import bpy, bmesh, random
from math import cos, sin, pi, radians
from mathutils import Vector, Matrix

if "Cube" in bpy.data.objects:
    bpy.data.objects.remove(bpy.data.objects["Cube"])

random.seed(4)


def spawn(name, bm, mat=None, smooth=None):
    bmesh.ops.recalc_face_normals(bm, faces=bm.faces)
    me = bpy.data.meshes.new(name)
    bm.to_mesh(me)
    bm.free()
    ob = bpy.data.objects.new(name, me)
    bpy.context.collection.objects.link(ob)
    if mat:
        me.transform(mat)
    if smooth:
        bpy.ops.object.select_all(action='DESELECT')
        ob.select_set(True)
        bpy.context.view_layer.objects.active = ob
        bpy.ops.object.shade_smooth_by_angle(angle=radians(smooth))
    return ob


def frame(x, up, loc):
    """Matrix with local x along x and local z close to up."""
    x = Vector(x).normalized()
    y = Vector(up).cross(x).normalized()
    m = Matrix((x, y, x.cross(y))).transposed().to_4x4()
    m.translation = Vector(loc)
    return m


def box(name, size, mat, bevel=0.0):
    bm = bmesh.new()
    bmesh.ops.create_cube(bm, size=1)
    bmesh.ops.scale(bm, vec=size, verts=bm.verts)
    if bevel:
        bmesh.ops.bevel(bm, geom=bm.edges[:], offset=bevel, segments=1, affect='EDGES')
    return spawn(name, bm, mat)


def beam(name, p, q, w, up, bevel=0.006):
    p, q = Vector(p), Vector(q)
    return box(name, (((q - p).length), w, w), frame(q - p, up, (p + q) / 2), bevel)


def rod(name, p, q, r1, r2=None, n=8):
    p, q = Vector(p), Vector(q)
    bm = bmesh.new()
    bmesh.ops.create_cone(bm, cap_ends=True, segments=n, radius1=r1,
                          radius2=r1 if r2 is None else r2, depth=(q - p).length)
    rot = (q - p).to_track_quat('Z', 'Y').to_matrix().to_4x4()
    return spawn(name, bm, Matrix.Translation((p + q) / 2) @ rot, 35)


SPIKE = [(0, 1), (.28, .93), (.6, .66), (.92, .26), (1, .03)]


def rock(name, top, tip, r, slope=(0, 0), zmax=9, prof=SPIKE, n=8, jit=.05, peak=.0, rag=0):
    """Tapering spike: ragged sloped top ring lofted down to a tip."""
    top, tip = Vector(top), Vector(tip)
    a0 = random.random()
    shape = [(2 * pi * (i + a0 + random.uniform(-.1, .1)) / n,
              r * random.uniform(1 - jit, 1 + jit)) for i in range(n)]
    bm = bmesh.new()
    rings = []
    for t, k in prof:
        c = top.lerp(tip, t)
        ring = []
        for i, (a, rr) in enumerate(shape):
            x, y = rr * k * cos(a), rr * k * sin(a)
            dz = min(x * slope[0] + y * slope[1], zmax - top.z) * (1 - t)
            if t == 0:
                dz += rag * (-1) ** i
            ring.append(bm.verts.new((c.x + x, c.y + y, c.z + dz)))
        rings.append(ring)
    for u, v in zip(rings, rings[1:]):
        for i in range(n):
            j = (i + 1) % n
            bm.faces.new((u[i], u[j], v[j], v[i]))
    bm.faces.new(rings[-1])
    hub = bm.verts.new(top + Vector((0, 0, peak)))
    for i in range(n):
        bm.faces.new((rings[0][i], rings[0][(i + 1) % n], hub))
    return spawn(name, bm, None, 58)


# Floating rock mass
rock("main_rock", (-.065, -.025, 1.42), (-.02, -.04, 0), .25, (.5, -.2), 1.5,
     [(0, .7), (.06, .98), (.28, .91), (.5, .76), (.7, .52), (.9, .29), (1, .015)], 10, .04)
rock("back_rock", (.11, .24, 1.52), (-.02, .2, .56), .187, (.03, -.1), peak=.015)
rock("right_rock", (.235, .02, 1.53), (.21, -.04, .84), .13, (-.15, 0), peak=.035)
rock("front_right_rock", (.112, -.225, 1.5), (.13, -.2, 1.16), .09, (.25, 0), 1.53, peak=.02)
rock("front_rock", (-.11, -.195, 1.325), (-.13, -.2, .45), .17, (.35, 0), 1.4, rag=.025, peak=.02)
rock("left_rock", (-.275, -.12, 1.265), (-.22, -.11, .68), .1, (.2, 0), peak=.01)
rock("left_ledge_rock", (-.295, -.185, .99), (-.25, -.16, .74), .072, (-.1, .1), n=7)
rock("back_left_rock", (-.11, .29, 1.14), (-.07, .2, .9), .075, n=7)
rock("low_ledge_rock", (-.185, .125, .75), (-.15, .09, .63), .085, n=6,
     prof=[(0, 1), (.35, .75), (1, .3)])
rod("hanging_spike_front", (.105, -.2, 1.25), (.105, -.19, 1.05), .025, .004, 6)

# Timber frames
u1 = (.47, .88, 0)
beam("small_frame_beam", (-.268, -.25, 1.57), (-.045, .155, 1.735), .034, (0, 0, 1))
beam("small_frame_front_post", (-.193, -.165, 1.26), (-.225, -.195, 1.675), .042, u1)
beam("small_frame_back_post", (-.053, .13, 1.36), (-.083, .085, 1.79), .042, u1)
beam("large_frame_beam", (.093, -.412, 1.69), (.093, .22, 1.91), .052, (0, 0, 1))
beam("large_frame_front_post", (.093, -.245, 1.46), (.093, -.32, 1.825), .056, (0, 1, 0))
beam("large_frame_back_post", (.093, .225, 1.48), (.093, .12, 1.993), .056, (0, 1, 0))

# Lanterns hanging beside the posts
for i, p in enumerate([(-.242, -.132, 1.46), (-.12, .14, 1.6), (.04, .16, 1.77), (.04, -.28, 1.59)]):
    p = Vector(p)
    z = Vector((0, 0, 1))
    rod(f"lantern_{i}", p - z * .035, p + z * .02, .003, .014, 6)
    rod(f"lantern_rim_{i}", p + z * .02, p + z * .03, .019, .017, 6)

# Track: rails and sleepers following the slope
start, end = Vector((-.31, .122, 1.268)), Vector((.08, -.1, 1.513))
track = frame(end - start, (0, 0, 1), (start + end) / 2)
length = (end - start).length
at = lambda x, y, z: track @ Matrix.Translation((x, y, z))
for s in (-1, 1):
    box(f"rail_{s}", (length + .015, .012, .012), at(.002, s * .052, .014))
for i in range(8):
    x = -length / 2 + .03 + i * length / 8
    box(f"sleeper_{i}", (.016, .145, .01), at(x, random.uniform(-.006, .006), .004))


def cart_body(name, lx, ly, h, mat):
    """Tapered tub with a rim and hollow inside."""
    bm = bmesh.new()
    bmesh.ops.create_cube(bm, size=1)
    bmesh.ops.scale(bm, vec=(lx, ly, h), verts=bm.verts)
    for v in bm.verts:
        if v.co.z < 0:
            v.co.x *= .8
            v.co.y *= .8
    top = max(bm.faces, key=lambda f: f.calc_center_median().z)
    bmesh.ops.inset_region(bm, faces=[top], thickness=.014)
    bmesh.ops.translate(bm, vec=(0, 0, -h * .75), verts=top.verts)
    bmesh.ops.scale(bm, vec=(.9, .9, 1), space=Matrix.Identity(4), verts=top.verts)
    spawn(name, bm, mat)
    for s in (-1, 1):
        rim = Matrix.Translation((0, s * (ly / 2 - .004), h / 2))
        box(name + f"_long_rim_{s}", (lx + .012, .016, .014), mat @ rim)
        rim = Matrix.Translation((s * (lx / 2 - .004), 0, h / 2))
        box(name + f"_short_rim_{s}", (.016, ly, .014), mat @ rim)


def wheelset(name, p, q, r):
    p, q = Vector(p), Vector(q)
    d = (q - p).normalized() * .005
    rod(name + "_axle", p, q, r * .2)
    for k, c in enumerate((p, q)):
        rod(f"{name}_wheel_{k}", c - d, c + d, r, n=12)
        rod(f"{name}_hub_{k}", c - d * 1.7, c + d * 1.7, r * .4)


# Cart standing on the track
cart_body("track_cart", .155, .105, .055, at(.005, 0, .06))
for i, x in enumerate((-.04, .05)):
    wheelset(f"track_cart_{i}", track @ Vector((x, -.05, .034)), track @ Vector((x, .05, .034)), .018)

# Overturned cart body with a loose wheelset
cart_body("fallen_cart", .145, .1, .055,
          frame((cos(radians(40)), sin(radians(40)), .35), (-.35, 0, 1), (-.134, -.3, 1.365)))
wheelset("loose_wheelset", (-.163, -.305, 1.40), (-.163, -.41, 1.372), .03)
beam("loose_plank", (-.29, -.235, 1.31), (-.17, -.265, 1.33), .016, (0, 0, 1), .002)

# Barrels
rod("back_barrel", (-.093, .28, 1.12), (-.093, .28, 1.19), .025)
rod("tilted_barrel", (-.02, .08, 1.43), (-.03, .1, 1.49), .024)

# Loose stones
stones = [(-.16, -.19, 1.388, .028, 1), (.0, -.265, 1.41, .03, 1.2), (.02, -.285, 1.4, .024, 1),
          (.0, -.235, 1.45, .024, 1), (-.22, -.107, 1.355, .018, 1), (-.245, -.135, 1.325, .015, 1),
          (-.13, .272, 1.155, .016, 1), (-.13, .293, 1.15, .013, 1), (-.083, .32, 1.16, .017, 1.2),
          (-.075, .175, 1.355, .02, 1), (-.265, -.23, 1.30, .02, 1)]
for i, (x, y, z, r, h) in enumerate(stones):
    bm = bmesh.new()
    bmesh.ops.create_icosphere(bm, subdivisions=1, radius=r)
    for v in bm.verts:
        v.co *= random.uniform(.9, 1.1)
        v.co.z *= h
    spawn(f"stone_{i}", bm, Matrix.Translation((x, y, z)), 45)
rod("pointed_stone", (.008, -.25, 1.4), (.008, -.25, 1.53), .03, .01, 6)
------------------------
About this exercise - Please return exactly the lines from the opening line of the data above through the line with "bmesh.ops.recalc_face_normals(bm, faces=bm.faces)", both included and nothing else.

Answer box -
import bpy, bmesh, random
from math import cos, sin, pi, radians
from mathutils import Vector, Matrix

if "Cube" in bpy.data.objects:
    bpy.data.objects.remove(bpy.data.objects["Cube"])

random.seed(4)


def spawn(name, bm, mat=None, smooth=None):
    bmesh.ops.recalc_face_normals(bm, faces=bm.faces)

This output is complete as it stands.